Archbishops call on the nation to pray as UK Covid-19 deaths reach 100,000
The archbishops of Canterbury and York have called on the nation to pray in the face of the enormity of Covid-19 deaths. Yesterday the total surpassed 100,000, meaning the UK has the highest number of deaths in Europe and the fifth highest in the world. Justin Welby and Stephen Cottrell suggest people should set aside time at 6pm each day to pray. They say that 100,000 is no abstract figure: it represents individual people who loved and were loved. They acknowledge that poorer communities, minority ethnic communities and people living with disabilities have been affected disproportionately. But they say the example of the NHS and carers, together with the vaccine, gives cause for hope.
Light a candle to commemorate the Holocaust
People are being encouraged to light a candle this evening to mark International Holocaust Remembrance Day, a commemoration of the liberation of Auschwitz-Birkenau concentration camp on 27 January, 1945, where one million Jews were murdered. One particular theme this year is the plight of the Muslim Uighur population in northwest China, with reports of enforced deportation and abuse. Another theme is to combat false information that denies the Holocaust, by reminding people of the US President Dwight Eisenhower, who urged people to record the atrocity, to guard against future denials and distortion of the truth.
Leader of Prevent programme review immediately criticised
The government has appointed William Shawcross to review the controversial Prevent programme, which seeks to stop religious radicalisation. It encourages public bodies such as schools and the health service, to report people at risk of extremism, but critics say it discriminates against Muslims, and so the government has committed to a review. Within hours of his appointment, The Guardian reports that the Muslim Council of Britain said he was “singularly unfit to be a neutral and fair assessor” based on his previous comments about Islam and Muslims as chairman of the Charity Commission and director of the Henry Jackson Society.

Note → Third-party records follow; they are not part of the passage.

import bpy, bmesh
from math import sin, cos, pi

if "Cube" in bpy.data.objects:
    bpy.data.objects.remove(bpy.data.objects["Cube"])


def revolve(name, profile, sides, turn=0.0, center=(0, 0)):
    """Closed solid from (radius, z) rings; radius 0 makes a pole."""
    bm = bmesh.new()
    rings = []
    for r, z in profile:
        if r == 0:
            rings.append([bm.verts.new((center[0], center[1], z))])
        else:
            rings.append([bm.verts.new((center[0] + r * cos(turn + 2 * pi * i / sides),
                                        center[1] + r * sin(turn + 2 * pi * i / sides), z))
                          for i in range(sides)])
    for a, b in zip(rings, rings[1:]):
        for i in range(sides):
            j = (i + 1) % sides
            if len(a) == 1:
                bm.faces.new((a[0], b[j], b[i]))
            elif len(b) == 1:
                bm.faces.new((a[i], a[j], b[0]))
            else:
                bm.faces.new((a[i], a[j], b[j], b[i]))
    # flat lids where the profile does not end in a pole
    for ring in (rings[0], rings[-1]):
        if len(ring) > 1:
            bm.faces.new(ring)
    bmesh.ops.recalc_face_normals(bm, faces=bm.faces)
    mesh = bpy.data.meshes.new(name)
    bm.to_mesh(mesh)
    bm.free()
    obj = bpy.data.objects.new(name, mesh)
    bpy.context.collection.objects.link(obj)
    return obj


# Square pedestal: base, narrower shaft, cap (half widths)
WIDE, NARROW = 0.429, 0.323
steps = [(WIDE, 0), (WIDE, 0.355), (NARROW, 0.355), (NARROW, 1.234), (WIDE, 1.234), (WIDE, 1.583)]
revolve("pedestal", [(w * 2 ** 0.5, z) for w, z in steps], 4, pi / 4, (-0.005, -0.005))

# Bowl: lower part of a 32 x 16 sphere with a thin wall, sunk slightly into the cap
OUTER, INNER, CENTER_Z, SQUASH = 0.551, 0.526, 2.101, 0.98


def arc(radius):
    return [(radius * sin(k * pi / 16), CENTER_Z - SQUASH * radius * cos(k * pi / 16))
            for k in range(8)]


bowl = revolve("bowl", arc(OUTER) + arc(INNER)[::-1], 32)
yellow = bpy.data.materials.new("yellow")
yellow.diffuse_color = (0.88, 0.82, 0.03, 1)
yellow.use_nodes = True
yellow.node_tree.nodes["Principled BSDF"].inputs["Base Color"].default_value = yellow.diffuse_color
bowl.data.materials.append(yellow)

Inquiry into ‘abhorrent’ treatment of women in Northern Ireland church institutions
An independent inquiry will be held into mother and baby homes in Northern Ireland, following a report commissioned by the Stormont government into the church-run institutions. It found a third of women were under 19 and some as young as 12. They had been subjected to sexual crime, including rape and incest. The report describes the abhorrent conditions in which the women were kept, forced to engage in hard manual labour while heavily pregnant, and their babies taken away for adoption. First minister Arlene Foster said this was a significant wrong, which society must acknowledge and the truth must be uncovered.
Ban lifted on former Archbishop of Canterbury George Carey
An order preventing the former Archbishop of Canterbury George Carey from officiating in the church has been lifted after investigators concluded he was not a safeguarding risk. He was banned after it was alleged that he failed to pass on a report about abuse committed by the John Smyth, who attacked boys attending an evangelical Christian camp for young people. An inquiry found Lord Carey had seen the report and not acted upon it, but he said he had not been told of Smyth’s conduct. Smyth died in 2018.
Sikh farmers’ protest wins support in a London back garden
Farmers protesting in India against new farming laws, which they say will destroy their livelihoods, have stormed the Red Fort complex in Delhi. The protest, which includes many Sikh farmers from the Punjab, began last month and protesters have been camping on the streets. A group broke free from the prescribed route of a rally, to scale the building. The protest has won support from Sikhs throughout the world and in London, two Sikh men have camped out in a tent in their garden in the freezing cold for three weeks, in solidarity.